Joseph assumed that she still did not know the reason, and blushed. He hoped she would not ask him to explain. It was a silly men’s joke and he certainly would not damage his mistress’s delicate ears with the truth.

The happy memory with her father helped to lift Elizabeth’s spirits. She whispered, “We will get through this, Joseph. Now I must get back to the Baron. Pray, Joseph. Pray Geoffrey heals. Pray that he will listen to me. Listen and believe.”

She patted the servant on his stooped shoulder and slowly made her way back to the bedroom. Her stomach was churning again and she fought the urge to throw up. The thought of Belwain returning to Montwright was overwhelming. Had there been no little brother to consider, then Elizabeth would have welcomed the news. She would have planned her trap, and met Belwain with an eager embrace, her dagger at the ready.

She would bide her time. Revenge would be hers. Her resolve kept her upright, her steps sure. It kept her sane, in this insane time, this insane situation.
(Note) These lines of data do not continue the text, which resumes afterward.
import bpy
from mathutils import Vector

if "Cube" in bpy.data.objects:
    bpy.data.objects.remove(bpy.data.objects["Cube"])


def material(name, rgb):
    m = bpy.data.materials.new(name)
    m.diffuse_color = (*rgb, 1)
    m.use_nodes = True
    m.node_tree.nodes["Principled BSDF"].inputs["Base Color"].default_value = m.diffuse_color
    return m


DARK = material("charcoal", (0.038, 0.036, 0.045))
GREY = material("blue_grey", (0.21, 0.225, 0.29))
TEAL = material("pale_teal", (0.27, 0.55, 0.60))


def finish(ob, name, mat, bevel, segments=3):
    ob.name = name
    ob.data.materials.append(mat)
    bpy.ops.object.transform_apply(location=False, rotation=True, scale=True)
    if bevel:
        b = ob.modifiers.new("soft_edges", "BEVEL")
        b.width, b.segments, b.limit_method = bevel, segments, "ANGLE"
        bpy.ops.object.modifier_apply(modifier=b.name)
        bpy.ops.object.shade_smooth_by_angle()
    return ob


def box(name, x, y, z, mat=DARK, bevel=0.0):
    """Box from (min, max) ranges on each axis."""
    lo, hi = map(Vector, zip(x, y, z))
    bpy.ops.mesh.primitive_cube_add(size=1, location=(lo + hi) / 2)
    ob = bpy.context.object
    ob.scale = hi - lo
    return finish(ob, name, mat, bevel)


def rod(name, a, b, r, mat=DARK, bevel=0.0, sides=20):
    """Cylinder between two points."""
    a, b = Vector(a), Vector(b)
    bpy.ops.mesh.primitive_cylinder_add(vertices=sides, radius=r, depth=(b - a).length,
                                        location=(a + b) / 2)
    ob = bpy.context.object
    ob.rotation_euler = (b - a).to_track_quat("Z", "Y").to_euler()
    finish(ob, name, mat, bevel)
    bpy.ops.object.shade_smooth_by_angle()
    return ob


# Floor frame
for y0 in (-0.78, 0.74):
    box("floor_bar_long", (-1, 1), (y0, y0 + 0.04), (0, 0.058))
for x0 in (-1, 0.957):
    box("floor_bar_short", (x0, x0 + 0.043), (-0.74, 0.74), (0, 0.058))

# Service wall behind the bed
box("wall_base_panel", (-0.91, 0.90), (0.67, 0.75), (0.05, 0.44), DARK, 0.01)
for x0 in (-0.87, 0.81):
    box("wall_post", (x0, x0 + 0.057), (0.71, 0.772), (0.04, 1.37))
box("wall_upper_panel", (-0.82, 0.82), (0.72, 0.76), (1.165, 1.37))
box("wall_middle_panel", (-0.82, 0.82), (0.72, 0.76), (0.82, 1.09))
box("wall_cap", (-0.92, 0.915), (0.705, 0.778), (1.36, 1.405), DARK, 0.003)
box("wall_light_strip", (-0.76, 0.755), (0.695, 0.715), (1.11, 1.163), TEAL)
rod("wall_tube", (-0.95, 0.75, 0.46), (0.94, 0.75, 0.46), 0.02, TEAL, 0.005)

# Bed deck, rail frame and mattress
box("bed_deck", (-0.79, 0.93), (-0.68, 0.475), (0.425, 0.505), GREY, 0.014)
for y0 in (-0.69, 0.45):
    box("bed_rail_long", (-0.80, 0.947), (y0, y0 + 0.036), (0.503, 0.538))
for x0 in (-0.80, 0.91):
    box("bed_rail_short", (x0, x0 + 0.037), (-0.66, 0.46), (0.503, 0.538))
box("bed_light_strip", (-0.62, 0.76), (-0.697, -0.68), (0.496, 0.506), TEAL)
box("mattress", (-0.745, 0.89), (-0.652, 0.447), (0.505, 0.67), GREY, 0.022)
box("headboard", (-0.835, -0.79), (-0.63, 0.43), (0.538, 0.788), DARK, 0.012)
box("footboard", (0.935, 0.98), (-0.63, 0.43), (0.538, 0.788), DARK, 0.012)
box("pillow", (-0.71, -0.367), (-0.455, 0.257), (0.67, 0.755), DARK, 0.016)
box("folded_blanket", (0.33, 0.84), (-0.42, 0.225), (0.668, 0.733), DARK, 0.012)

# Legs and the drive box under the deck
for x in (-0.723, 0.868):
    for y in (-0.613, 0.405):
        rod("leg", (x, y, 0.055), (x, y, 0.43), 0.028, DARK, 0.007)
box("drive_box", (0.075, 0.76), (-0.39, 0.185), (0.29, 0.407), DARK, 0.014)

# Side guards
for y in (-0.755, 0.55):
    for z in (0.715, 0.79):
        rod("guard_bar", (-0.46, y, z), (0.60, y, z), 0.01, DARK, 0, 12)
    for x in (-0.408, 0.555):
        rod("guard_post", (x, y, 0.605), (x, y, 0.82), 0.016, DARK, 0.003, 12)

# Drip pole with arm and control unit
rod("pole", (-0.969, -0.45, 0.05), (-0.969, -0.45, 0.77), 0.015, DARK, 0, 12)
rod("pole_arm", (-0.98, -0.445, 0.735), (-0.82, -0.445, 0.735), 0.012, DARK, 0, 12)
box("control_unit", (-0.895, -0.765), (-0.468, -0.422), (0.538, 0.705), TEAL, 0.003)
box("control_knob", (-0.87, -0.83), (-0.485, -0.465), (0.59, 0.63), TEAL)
Revenge and her duty to her little brother. Only when her brother’s life was protected and his lands secure and only when Belwain paid with his life for his mortal sins could Elizabeth allow the abyss of desolation yawning before her to make its claim. Only then.